Many customers come to us in search of healing for skin issues that have plagued them for years. We offer many topical products to address acne, eczema, rosacea, and other skin concerns, but based on our experience with herbs and their use in Western and Chinese traditions, we introduced teas to help heal and beautify the skin from within.
We are advocates for replacing coffee with a healthy alternative: caffeinated tea. So we began our search for a higher-caffeine, traditionally handcrafted black tea. Some of the world's top black teas come from the Yunnan province in China. Chinese teas can be made from tea trees that are cultivated or wild, and each approach has its advantages and a different impact on the flavor. We were very intrigued when our Chinese tea purveyor presented a Yunnan black tea to us that is made solely from tea leaves collected from ancient wild trees all growing on one mountain, the Jingmai. The trees are said to be at least 500 years old. This single-origin approach produces a tea that is truly unique, based on the microclimate on that mountain and on the traditional processing technique of the region. It is a whole leaf tea made from large, mature leaves. The Jingmai tea's flavor is exceptionally rich and malty. It is wonderful when brewed strong and served with milk and honey, or can be brewed weaker and still make for a delicious beverage.
Tea is considered the most important herb in Traditional Chinese Medicine, and the only one that should be consumed daily. It is believed to have a balancing effect on the body and mind. Whereas coffee dehydrates the body and stimulates the adrenal fight-or-flight response, therefore depleting the adrenals and accelerating aging, this tea calms the mind and is believed to actually increase longevity. Black tea and other fermented teas are recommended by Chinese herbalists to detoxify the skin from within, and to clear problems such as rashes and eczema.
Uncommonly rich, broad, smooth, and sweet.
Whole large leaves of Camellia sinensis from tea trees over 500 years old. Fermented 80–85%. Gluten free.
Jingmai Mountain, Yunnan, China.
Measure out ½ to 2 tablespoons of tea leaves (4 to 5 grams per 12 fl. oz/354 ml of water) and place inside a teapot, tea mug, or French press. Brew using filtered, freshly boiled water (the ideal brewing temperature for this tea is 195 degrees F/90 degrees C). Steep, covered, for 1 to 3 minutes only (experiment), then strain. Add a sweetener of choice and milk if desired. The same tea leaves may be brewed up to five times, for the flavor and antioxidants (subsequent brews contain much less caffeine than the first brew). Add one extra minute to the second brew, and one more extra minute to the third brew, etc.
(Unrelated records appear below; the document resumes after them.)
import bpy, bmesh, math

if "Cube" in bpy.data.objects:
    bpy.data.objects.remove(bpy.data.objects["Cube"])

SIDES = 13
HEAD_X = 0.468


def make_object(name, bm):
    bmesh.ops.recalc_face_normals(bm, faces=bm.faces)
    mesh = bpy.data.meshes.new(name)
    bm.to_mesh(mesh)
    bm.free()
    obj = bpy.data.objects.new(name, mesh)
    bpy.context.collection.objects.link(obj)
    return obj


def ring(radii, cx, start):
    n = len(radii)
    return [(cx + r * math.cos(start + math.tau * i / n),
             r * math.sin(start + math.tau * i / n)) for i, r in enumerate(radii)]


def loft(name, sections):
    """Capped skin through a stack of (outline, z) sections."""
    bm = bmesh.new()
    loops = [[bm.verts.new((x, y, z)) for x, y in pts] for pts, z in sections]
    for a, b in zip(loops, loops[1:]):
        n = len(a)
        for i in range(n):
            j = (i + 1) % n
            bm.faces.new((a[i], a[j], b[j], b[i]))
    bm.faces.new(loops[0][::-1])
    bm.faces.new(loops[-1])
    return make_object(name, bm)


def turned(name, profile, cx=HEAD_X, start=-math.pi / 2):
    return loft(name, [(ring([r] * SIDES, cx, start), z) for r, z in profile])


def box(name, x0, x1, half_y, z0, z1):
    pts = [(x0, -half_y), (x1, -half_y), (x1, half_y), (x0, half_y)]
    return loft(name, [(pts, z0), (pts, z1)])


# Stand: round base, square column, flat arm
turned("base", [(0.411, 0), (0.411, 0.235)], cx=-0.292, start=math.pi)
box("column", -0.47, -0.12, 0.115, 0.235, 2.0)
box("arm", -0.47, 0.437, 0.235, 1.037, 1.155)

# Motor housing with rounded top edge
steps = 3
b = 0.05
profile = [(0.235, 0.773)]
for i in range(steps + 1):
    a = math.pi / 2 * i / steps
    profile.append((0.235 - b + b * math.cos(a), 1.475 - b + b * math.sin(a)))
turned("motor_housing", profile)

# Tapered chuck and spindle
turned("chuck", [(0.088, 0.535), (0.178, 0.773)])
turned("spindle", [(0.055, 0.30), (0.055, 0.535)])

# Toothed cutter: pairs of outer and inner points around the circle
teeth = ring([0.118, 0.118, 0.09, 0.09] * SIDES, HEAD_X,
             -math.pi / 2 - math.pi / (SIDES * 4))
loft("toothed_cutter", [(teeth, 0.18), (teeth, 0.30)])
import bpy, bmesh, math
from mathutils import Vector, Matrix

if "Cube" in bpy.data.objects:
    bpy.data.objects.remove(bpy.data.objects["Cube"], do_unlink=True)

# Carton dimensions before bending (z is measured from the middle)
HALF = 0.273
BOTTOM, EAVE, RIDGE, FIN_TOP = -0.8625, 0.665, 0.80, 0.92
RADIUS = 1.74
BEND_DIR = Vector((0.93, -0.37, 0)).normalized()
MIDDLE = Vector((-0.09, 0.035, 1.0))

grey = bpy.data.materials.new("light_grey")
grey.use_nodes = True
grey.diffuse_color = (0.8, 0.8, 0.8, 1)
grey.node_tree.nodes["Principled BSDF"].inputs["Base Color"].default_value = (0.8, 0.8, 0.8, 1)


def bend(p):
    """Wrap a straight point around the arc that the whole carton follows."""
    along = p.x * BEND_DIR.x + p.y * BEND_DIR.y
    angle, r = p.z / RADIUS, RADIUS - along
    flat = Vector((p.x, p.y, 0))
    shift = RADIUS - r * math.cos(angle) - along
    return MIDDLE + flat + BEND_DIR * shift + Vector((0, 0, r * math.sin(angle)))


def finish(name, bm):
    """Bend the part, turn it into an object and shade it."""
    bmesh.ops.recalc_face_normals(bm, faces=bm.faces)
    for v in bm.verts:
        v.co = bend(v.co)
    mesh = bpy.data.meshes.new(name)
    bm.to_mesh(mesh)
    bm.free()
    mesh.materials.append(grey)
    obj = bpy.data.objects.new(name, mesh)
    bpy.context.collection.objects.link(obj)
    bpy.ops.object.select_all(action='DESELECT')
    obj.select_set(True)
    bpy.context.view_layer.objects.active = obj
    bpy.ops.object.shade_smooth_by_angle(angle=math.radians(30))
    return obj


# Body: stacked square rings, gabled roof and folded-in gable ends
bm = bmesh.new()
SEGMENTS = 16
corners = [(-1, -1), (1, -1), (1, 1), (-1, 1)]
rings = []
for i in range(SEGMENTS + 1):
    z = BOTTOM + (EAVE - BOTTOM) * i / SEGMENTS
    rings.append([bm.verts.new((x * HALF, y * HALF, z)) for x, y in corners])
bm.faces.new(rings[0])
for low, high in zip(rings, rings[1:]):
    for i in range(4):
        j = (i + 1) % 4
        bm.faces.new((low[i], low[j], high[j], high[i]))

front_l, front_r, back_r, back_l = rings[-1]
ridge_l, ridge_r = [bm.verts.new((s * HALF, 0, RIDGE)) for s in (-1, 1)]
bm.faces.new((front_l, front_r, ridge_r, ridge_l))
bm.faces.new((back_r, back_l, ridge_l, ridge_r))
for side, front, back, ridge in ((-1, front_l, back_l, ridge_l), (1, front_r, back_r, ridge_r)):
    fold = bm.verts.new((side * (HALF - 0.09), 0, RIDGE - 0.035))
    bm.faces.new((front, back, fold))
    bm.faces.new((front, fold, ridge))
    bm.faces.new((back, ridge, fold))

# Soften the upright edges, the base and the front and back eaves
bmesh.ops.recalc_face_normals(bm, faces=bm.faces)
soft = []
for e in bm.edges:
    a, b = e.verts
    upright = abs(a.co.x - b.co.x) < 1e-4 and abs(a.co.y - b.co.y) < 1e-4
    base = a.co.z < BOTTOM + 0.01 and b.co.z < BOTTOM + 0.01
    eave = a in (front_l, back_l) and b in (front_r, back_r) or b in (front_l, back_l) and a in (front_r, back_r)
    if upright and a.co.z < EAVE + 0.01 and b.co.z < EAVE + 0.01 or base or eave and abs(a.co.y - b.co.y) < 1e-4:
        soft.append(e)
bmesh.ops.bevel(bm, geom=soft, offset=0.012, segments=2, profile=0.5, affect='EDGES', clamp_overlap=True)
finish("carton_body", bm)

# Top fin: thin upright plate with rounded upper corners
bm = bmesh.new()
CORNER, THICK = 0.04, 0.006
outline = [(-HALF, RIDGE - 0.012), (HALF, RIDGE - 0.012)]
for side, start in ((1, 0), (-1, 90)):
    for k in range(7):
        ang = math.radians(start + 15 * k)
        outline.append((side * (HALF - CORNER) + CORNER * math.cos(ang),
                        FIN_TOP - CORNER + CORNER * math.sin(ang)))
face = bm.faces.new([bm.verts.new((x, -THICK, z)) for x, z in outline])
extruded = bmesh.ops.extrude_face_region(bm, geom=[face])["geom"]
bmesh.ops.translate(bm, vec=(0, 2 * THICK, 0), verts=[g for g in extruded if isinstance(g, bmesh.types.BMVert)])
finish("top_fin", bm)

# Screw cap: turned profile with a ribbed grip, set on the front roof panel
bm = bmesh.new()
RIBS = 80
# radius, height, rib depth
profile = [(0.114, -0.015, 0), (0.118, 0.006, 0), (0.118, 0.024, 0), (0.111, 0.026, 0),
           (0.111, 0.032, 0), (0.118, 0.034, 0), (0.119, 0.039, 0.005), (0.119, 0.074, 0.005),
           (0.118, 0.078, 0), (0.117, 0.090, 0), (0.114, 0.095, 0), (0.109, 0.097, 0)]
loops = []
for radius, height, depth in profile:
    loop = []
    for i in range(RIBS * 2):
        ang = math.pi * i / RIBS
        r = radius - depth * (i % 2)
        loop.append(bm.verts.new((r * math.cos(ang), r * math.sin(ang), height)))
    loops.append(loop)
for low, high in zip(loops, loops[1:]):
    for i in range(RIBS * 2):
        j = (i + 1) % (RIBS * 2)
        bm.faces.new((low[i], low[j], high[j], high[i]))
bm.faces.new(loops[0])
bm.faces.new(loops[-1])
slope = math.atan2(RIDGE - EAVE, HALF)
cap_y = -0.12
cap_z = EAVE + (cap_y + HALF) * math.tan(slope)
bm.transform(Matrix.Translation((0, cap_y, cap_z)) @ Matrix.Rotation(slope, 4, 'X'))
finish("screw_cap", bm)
To learn a brewing method that results in a tea with very little caffeine, look up the Gong Fu Cha method.
If you plan to use your tea over a period of time longer than one year, store it in an airtight glass or porcelain container away from light exposure.
Our teas are packaged in eco-friendly clear bags made from cellulose, which is a naturally abundant organic material, then in cardboard boxes for shipping. The cellulose used in the bags is derived from renewable wood pulp that is sustainably harvested from FSC-managed plantations. The bags are certified 100% compostable, meaning they can be composted both by individuals at home and in industrial composting facilities, and are marine degradable, which means that, unlike many other "biodegradable" products, these bags can break down not only in landfills, but also in marine environments.
And perhaps even more important than the materials we have chosen are the materials that we have opted not to use. Our teas are never packaged in individual tea bags or pouches, which produce an enormous quantity of waste that typically ends up in landfill sites. Most tea bags are made from wood pulp or vegetable fiber that is bleached using potentially toxic chemicals, and contain noncompostable metal staples, and many are lined with heat-resistant polypropylene plastic in order to prevent them from bursting open when in transit or in the cup. This means that even tea bags labeled “biodegradable” or “compostable” will, for the most part, not completely break down in a compost heap. We also avoid aluminum tea pouches, which are not compostable, and metal tea tins, which in many cases are not accepted for recycling.
Full size 71 g (2.5 oz).
Due to the very high cost of our ingredients and the labor-intensive (highly time consuming) small-batch production process, we are unable to accept returns of opened or unopened products at this time.